Lines outside the range are not wanted. Give again exactly the lines between the line holding "# Scythe blade: stepped tip curling under" and the line holding "33), z=(32, 38))", inclusive, from the listing below.

▶ **INPUT MATERIAL**:
* * * * * * * * *

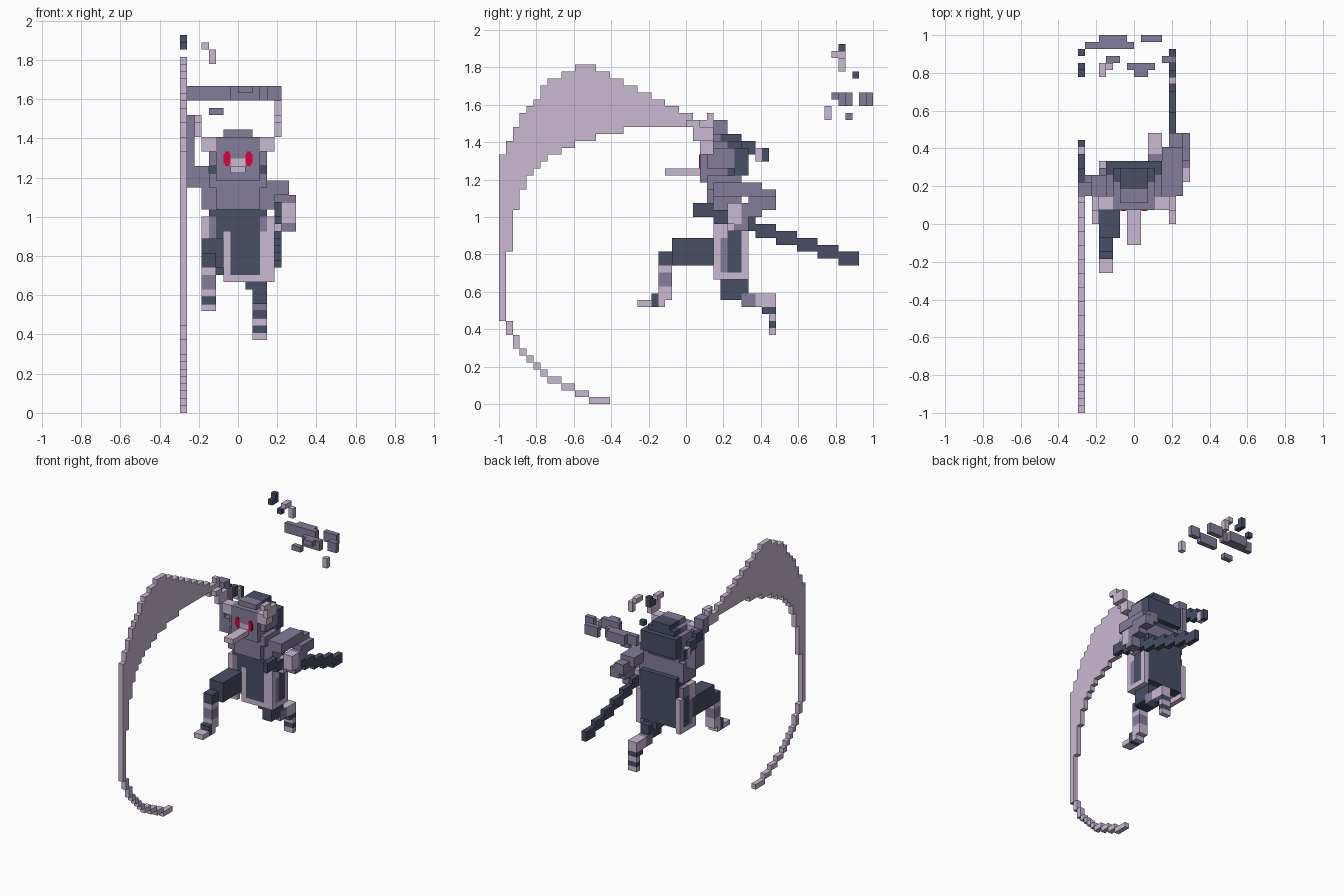
import bpy
import bmesh
from mathutils import Vector

cube = bpy.data.objects.get("Cube")
if cube:
    bpy.data.objects.remove(cube, do_unlink=True)

UNIT = 2 / 54
ORIGIN = Vector((8, 27, 0))
CELLS = {}


def make_material(name, rgb):
    mat = bpy.data.materials.new(name)
    mat.use_nodes = True
    colour = (*rgb, 1)
    mat.diffuse_color = colour
    mat.node_tree.nodes["Principled BSDF"].inputs["Base Color"].default_value = colour
    return mat


MATERIALS = {
    "pale": make_material("pale mauve", (.59, .49, .65)),
    "grey": make_material("purple grey", (.23, .2, .32)),
    "dark": make_material("dark slate", (.065, .077, .13)),
    "red": make_material("glowing red", (.72, .0, .045)),
}


def fill(part, colour, x, y, z):
    """Paint a block of cells; later blocks replace earlier ones."""
    for i in range(*x):
        for j in range(*y):
            for k in range(*z):
                CELLS[i, j, k] = (part, colour)


def both(part, colour, x, y, z):
    """Paint a block and its mirror image across the body."""
    fill("left_" + part, colour, x, y, z)
    fill("right_" + part, colour, (16 - x[1], 16 - x[0]), y, z)


# Scythe blade: runs of (width, bottom, top), widening from edge to shaft
y = 0
for width, low, high in [
        (1, 12, 36), (1, 22, 38), (1, 28, 40), (1, 31, 42), (1, 33, 43),
        (1, 34, 44), (1, 35, 46), (2, 36, 47), (2, 37, 48), (3, 38, 49),
        (2, 39, 48), (2, 39, 47), (2, 40, 46), (2, 40, 45), (2, 40, 44),
        (2, 40, 43), (2, 40, 42), (2, 39, 41)]:
    fill("scythe_blade", "pale", x=(0, 1), y=(y, y + width), z=(low, high))
    y += width

# Scythe blade: stepped tip curling under
y, z = 1, 12
for width, height in [(1, 2), (1, 2), (1, 1), (1, 1), (1, 1), (1, 1),
                      (2, 1), (2, 1), (2, 1), (3, 1)]:
    z -= height
    fill("scythe_blade", "pale", x=(0, 1), y=(y, y + width), z=(z, z + height))
    y += width
fill("scythe_blade", "pale", x=(0, 1), y=(30, 31), z=(39, 42))

# Scythe shaft, sloping back through the hand
for step in range(4):
    y, z = 31 + 2 * step, 38 - step
    fill("scythe_shaft", "dark", x=(0, 1), y=(y, y + 2), z=(z, z + 2))
fill("scythe_shaft", "pale", x=(0, 1), y=(37, 38), z=(35, 37))

# Torso and shoulders
fill("torso", "dark", x=(4, 12), y=(31, 36), z=(22, 29))
fill("chest", "grey", x=(3, 13), y=(31, 35), z=(28, 32))
fill("chest", "grey", x=(5, 11), y=(30, 35), z=(28, 32))
fill("collar", "grey", x=(4, 12), y=(30, 35), z=(31, 33))
fill("belt", "dark", x=(5, 11), y=(31, 36), z=(24, 28))

# Coat skirt: side panels with nested borders
both("side_panel", "pale", x=(12, 13), y=(31, 36), z=(18, 25))
both("side_panel", "grey", x=(12, 13), y=(32, 35), z=(19, 27))
both("side_panel", "dark", x=(12, 13), y=(33, 35), z=(19, 25))
both("hip", "pale", x=(12, 13), y=(31, 33), z=(24, 27))
both("hip", "grey", x=(11, 12), y=(31, 32), z=(24, 27))
both("skirt_edge", "pale", x=(11, 12), y=(31, 32), z=(18, 24))
fill("front_apron", "pale", x=(6, 12), y=(31, 32), z=(18, 25))
fill("front_apron", "dark", x=(7, 11), y=(31, 32), z=(19, 25))
fill("coat_back", "dark", x=(4, 12), y=(34, 36), z=(19, 25))

# Head, hood and brow
fill("head", "grey", x=(5, 11), y=(29, 33), z=(32, 38))
fill("head", "grey", x=(4, 12), y=(30, 34), z=(34, 37))
fill("head", "grey", x=(6, 10), y=(30, 33), z=(37, 39))
fill("hood", "dark", x=(5, 11), y=(33, 35), z=(32, 38))
fill("hood", "dark", x=(6, 10), y=(32, 35), z=(38, 39))
fill("hood", "dark", x=(4, 12), y=(34, 36), z=(33, 37))
fill("beak", "pale", x=(7, 9), y=(24, 30), z=(33, 34))
fill("beak", "pale", x=(7, 9), y=(29, 30), z=(34, 35))

# Horns curling outward and forward
both("horn", "pale", x=(11, 13), y=(29, 31), z=(36, 38))
both("horn", "pale", x=(13, 14), y=(28, 31), z=(38, 40))
both("horn", "pale", x=(13, 14), y=(27, 29), z=(40, 41))

# Right arm raised to the scythe
fill("right_arm", "grey", x=(1, 4), y=(31, 34), z=(31, 34))
fill("right_arm", "grey", x=(1, 2), y=(31, 34), z=(33, 39))
fill("right_hand", "grey", x=(0, 2), y=(31, 33), z=(38, 41))

# Left arm bent backward, with elbow and forearm
fill("left_arm", "grey", x=(12, 15), y=(31, 38), z=(30, 32))
fill("left_elbow", "grey", x=(14, 16), y=(36, 40), z=(28, 30))
fill("left_elbow", "grey", x=(13, 15), y=(36, 40), z=(29, 31))
fill("left_forearm", "grey", x=(14, 16), y=(34, 38), z=(27, 29))
fill("left_hand", "grey", x=(14, 16), y=(34, 36), z=(25, 27))
fill("left_hand", "pale", x=(14, 16), y=(33, 35), z=(26, 29))

# Long rod held behind in the left hand
for step in range(8):
    y, z = 28 + 3 * step, 27 - step
    fill("held_rod", "dark", x=(13, 14), y=(y, y + 3), z=(z, z + 2))
fill("left_hand", "pale", x=(13, 14), y=(33, 35), z=(25, 28))

# Right leg stepping forward
fill("right_thigh", "dark", x=(3, 6), y=(25, 32), z=(20, 24))
fill("right_knee", "dark", x=(3, 5), y=(23, 25), z=(20, 22))
fill("right_shin", "pale", x=(3, 5), y=(23, 25), z=(15, 20))
fill("right_shin", "grey", x=(3, 5), y=(23, 25), z=(17, 19))
fill("right_foot", "pale", x=(3, 5), y=(20, 24), z=(14, 15))
fill("right_foot", "dark", x=(3, 5), y=(22, 23), z=(14, 16))

# Left leg trailing, with banded ankle
fill("left_thigh", "dark", x=(9, 12), y=(32, 35), z=(17, 22))
fill("left_knee", "dark", x=(10, 12), y=(32, 36), z=(15, 18))
fill("left_shin", "grey", x=(10, 12), y=(35, 37), z=(14, 16))
fill("left_shin", "pale", x=(10, 12), y=(37, 40), z=(14, 16))
for z, colour in enumerate(["pale", "dark", "pale", "dark"], start=10):
    fill("left_foot", colour, x=(10, 12), y=(39, 40), z=(z, z + 1))
fill("left_foot", "dark", x=(10, 12), y=(38, 40), z=(13, 14))

# Floating fragments behind
fill("dark_fragment", "dark", x=(0, 1), y=(48, 50), z=(50, 51))
fill("dark_fragment", "dark", x=(0, 1), y=(49, 50), z=(51, 52))
fill("small_dark_fragment", "dark", x=(0, 1), y=(51, 52), z=(47, 48))
fill("pale_fragment", "pale", x=(3, 4), y=(48, 50), z=(50, 51))
fill("pale_fragment", "pale", x=(4, 5), y=(49, 50), z=(48, 50))
fill("long_fragment", "grey", x=(1, 8), y=(52, 53), z=(43, 45))
fill("long_fragment", "grey", x=(3, 7), y=(53, 54), z=(43, 45))
fill("side_fragment", "grey", x=(9, 12), y=(53, 54), z=(43, 45))
fill("outer_fragment", "grey", x=(12, 14), y=(50, 51), z=(43, 45))
fill("front_fragment", "grey", x=(7, 11), y=(49, 50), z=(43, 45))
fill("front_fragment", "grey", x=(8, 10), y=(48, 49), z=(44, 45))
fill("low_fragment", "grey", x=(4, 6), y=(50, 51), z=(41, 42))
fill("pale_chip", "pale", x=(13, 14), y=(47, 48), z=(41, 43))


def build_part(part):
    """Build one part from the exposed sides of its cells."""
    bm = bmesh.new()
    names = list(MATERIALS)
    for cell, (owner, colour) in CELLS.items():
        if owner != part:
            continue
        centre = Vector(cell) + Vector((.5, .5, .5))
        for axis in range(3):
            for sign in (-1, 1):
                normal = Vector((0, 0, 0))
                normal[axis] = sign
                if tuple(int(c) for c in Vector(cell) + normal) in CELLS:
                    continue
                u = Vector((0, 0, 0))
                u[(axis + 1) % 3] = .5
                v = normal.cross(u)
                mid = centre + normal / 2 - ORIGIN
                corners = (mid - u - v, mid + u - v, mid + u + v, mid - u + v)
                face = bm.faces.new([bm.verts.new(c * UNIT) for c in corners])
                face.material_index = names.index(colour)
    bmesh.ops.remove_doubles(bm, verts=bm.verts, dist=UNIT / 100)
    mesh = bpy.data.meshes.new(part)
    for mat in MATERIALS.values():
        mesh.materials.append(mat)
    bm.to_mesh(mesh)
    bm.free()
    bpy.context.collection.objects.link(bpy.data.objects.new(part, mesh))


for part in sorted({owner for owner, colour in CELLS.values()}):
    build_part(part)

# Eyes: thin plates, a tall slit crossed by a shorter, wider one
for side, name in ((1, "left_eye"), (-1, "right_eye")):
    for width, height, depth in ((.6, 2, .15), (.95, 1.3, .1)):
        spot = Vector((side * 1.5, 2 - depth / 2, 35))
        bpy.ops.mesh.primitive_cube_add(size=UNIT, location=spot * UNIT)
        plate = bpy.context.object
        plate.name = name
        plate.scale = (width, depth, height)
        plate.data.materials.append(MATERIALS["red"])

* * * * * * * * *

▶ **EXERCISE RESPONSE**:
# Scythe blade: stepped tip curling under
y, z = 1, 12
for width, height in [(1, 2), (1, 2), (1, 1), (1, 1), (1, 1), (1, 1),
                      (2, 1), (2, 1), (2, 1), (3, 1)]:
    z -= height
    fill("scythe_blade", "pale", x=(0, 1), y=(y, y + width), z=(z, z + height))
    y += width
fill("scythe_blade", "pale", x=(0, 1), y=(30, 31), z=(39, 42))

# Scythe shaft, sloping back through the hand
for step in range(4):
    y, z = 31 + 2 * step, 38 - step
    fill("scythe_shaft", "dark", x=(0, 1), y=(y, y + 2), z=(z, z + 2))
fill("scythe_shaft", "pale", x=(0, 1), y=(37, 38), z=(35, 37))

# Torso and shoulders
fill("torso", "dark", x=(4, 12), y=(31, 36), z=(22, 29))
fill("chest", "grey", x=(3, 13), y=(31, 35), z=(28, 32))
fill("chest", "grey", x=(5, 11), y=(30, 35), z=(28, 32))
fill("collar", "grey", x=(4, 12), y=(30, 35), z=(31, 33))
fill("belt", "dark", x=(5, 11), y=(31, 36), z=(24, 28))

# Coat skirt: side panels with nested borders
both("side_panel", "pale", x=(12, 13), y=(31, 36), z=(18, 25))
both("side_panel", "grey", x=(12, 13), y=(32, 35), z=(19, 27))
both("side_panel", "dark", x=(12, 13), y=(33, 35), z=(19, 25))
both("hip", "pale", x=(12, 13), y=(31, 33), z=(24, 27))
both("hip", "grey", x=(11, 12), y=(31, 32), z=(24, 27))
both("skirt_edge", "pale", x=(11, 12), y=(31, 32), z=(18, 24))
fill("front_apron", "pale", x=(6, 12), y=(31, 32), z=(18, 25))
fill("front_apron", "dark", x=(7, 11), y=(31, 32), z=(19, 25))
fill("coat_back", "dark", x=(4, 12), y=(34, 36), z=(19, 25))

# Head, hood and brow
fill("head", "grey", x=(5, 11), y=(29, 33), z=(32, 38))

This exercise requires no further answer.